Stored data:

········

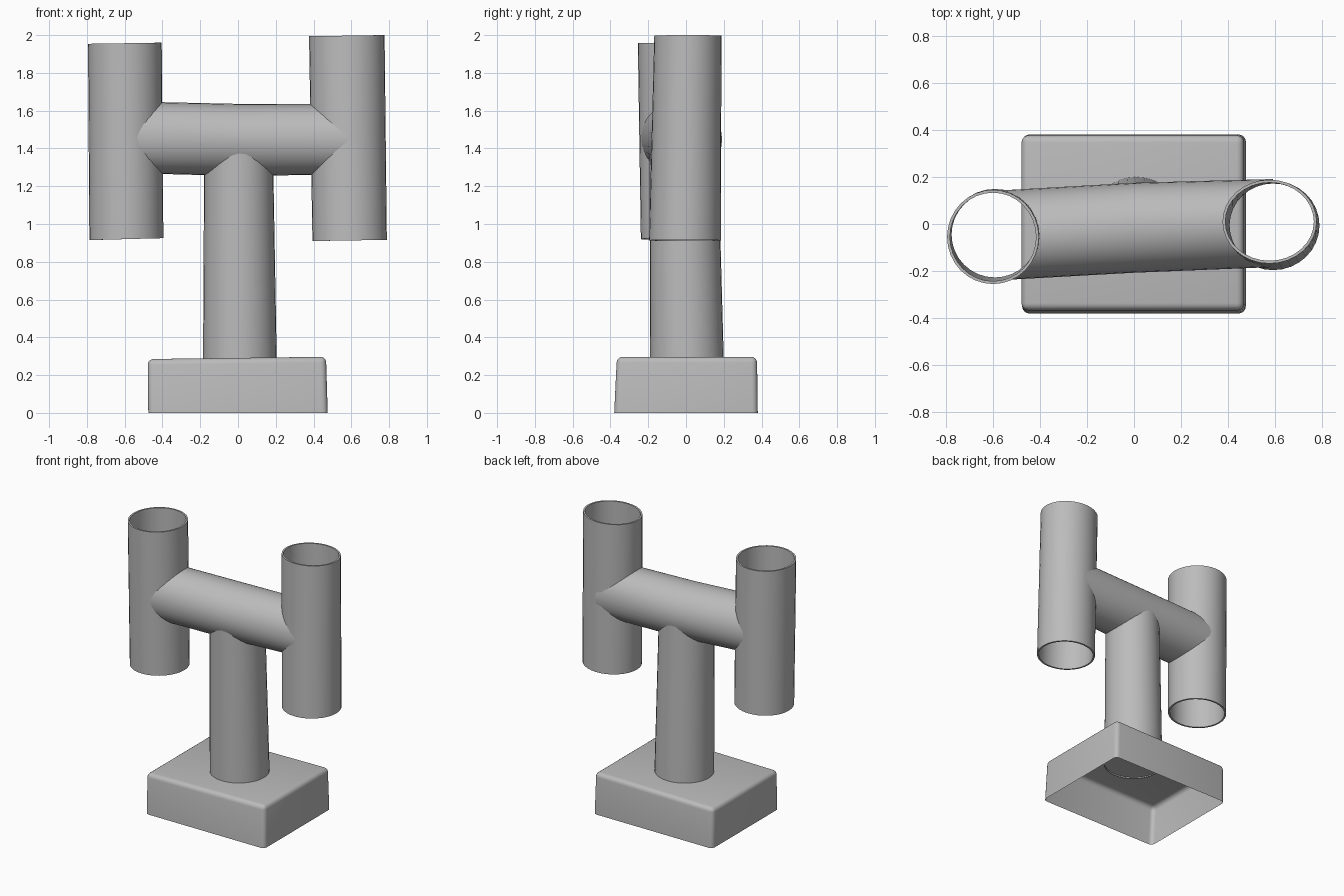
import bpy, bmesh
from math import sin, cos, pi, sqrt, radians

SIDES = 32
cube = bpy.data.objects.get("Cube")
if cube:
    bpy.data.objects.remove(cube)

grey = bpy.data.materials.new("plain_grey")
grey.use_nodes = True
colour = (0.5, 0.5, 0.5, 1)
grey.diffuse_color = colour
grey.node_tree.nodes["Principled BSDF"].inputs["Base Color"].default_value = colour


def finish(name, bm):
    bmesh.ops.recalc_face_normals(bm, faces=bm.faces)
    mesh = bpy.data.meshes.new(name)
    bm.to_mesh(mesh)
    bm.free()
    mesh.materials.append(grey)
    obj = bpy.data.objects.new(name, mesh)
    bpy.context.collection.objects.link(obj)
    bpy.ops.object.select_all(action='DESELECT')
    obj.select_set(True)
    bpy.context.view_layer.objects.active = obj
    bpy.ops.object.shade_smooth_by_angle(angle=radians(40))
    return obj


def loft(name, rings, closed=False):
    """Skin a list of point rings; closed joins the last ring to the first."""
    bm = bmesh.new()
    loops = [[bm.verts.new(p) for p in ring] for ring in rings]
    pairs = list(zip(loops, loops[1:]))
    if closed:
        pairs.append((loops[-1], loops[0]))
    for a, b in pairs:
        for i in range(SIDES):
            j = (i + 1) % SIDES
            bm.faces.new((a[i], a[j], b[j], b[i]))
    return finish(name, bm)


def level_ring(x, y, z, rx, ry, slope=0):
    angles = [2 * pi * i / SIDES for i in range(SIDES)]
    return [(x + rx * cos(a), y + ry * sin(a), z + slope * cos(a)) for a in angles]


# Upright tubes with thin walls, open at both ends
WALL = 0.012
TUBES = {
    "right_tube": ((-0.591, -0.045, 0.92, 0.196, 0.194, 0.005),
                   (-0.599, -0.055, 1.957, 0.195, 0.2, 0.003)),
    "left_tube": ((0.591, -0.006, 0.913, 0.197, 0.19, 0.003),
                  (0.576, 0.01, 1.997, 0.2, 0.178, 0.003)),
}


def thin(r):
    return level_ring(r[0], r[1], r[2], r[3] - WALL, r[4] - WALL, r[5])


for name, (low, high) in TUBES.items():
    loft(name, [level_ring(*low), level_ring(*high), thin(high), thin(low)], closed=True)


# Cross bar, its ends cut to the curve of the tubes
def bar_ring(x, y, z, r, tube=None, side=0):
    ring = []
    for i in range(SIDES):
        a = 2 * pi * i / SIDES
        px, py, pz = x, y + r * cos(a), z + r * sin(a)
        if tube:
            low, high = tube
            t = (pz - low[2]) / (high[2] - low[2])
            cx, cy, _, rx, ry, _ = [p + (q - p) * t for p, q in zip(low, high)]
            u = (py - cy) / ry
            px = cx + side * (rx * sqrt(max(0, 1 - u * u)) - WALL / 2)
        ring.append((px, py, pz))
    return ring


loft("cross_bar", [
    bar_ring(0, -0.047, 1.455, 0.19, TUBES["right_tube"], 1),
    bar_ring(0, -0.016, 1.445, 0.191),
    bar_ring(0, 0.004, 1.447, 0.187, TUBES["left_tube"], -1)])

# Column rising from the base into the cross bar
loft("column", [level_ring(0.01, 0.005, 0.28, 0.195, 0.195),
                level_ring(0.003, -0.012, 1.4, 0.182, 0.181)])

# Base: hollow tray turned over, open below, soft edges elsewhere
bm = bmesh.new()
bmesh.ops.create_cube(bm, size=2)
for v in bm.verts:
    x, y, z = v.co
    if z > 0:
        v.co = (-0.006 + 0.472 * x, 0.005 + 0.371 * y, 0.291 + 0.006 * x)
    else:
        v.co = (0.475 * x, 0.38 * y, 0)
bmesh.ops.delete(bm, geom=[f for f in bm.faces if f.calc_center_median().z < 0.01],
                 context='FACES')
edges = [e for e in bm.edges if max(v.co.z for v in e.verts) > 0.1]
bmesh.ops.bevel(bm, geom=edges, offset=0.03, segments=4, profile=0.5, affect='EDGES')
finish("base", bm)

········

> **Problem description**: The reply should hold only the lines from the first line of the records above through the line containing "thin(high), thin(low)], closed=True)", copied exactly and without pictures.

> **Written solution**:
import bpy, bmesh
from math import sin, cos, pi, sqrt, radians

SIDES = 32
cube = bpy.data.objects.get("Cube")
if cube:
    bpy.data.objects.remove(cube)

grey = bpy.data.materials.new("plain_grey")
grey.use_nodes = True
colour = (0.5, 0.5, 0.5, 1)
grey.diffuse_color = colour
grey.node_tree.nodes["Principled BSDF"].inputs["Base Color"].default_value = colour


def finish(name, bm):
    bmesh.ops.recalc_face_normals(bm, faces=bm.faces)
    mesh = bpy.data.meshes.new(name)
    bm.to_mesh(mesh)
    bm.free()
    mesh.materials.append(grey)
    obj = bpy.data.objects.new(name, mesh)
    bpy.context.collection.objects.link(obj)
    bpy.ops.object.select_all(action='DESELECT')
    obj.select_set(True)
    bpy.context.view_layer.objects.active = obj
    bpy.ops.object.shade_smooth_by_angle(angle=radians(40))
    return obj


def loft(name, rings, closed=False):
    """Skin a list of point rings; closed joins the last ring to the first."""
    bm = bmesh.new()
    loops = [[bm.verts.new(p) for p in ring] for ring in rings]
    pairs = list(zip(loops, loops[1:]))
    if closed:
        pairs.append((loops[-1], loops[0]))
    for a, b in pairs:
        for i in range(SIDES):
            j = (i + 1) % SIDES
            bm.faces.new((a[i], a[j], b[j], b[i]))
    return finish(name, bm)


def level_ring(x, y, z, rx, ry, slope=0):
    angles = [2 * pi * i / SIDES for i in range(SIDES)]
    return [(x + rx * cos(a), y + ry * sin(a), z + slope * cos(a)) for a in angles]


# Upright tubes with thin walls, open at both ends
WALL = 0.012
TUBES = {
    "right_tube": ((-0.591, -0.045, 0.92, 0.196, 0.194, 0.005),
                   (-0.599, -0.055, 1.957, 0.195, 0.2, 0.003)),
    "left_tube": ((0.591, -0.006, 0.913, 0.197, 0.19, 0.003),
                  (0.576, 0.01, 1.997, 0.2, 0.178, 0.003)),
}


def thin(r):
    return level_ring(r[0], r[1], r[2], r[3] - WALL, r[4] - WALL, r[5])


for name, (low, high) in TUBES.items():
    loft(name, [level_ring(*low), level_ring(*high), thin(high), thin(low)], closed=True)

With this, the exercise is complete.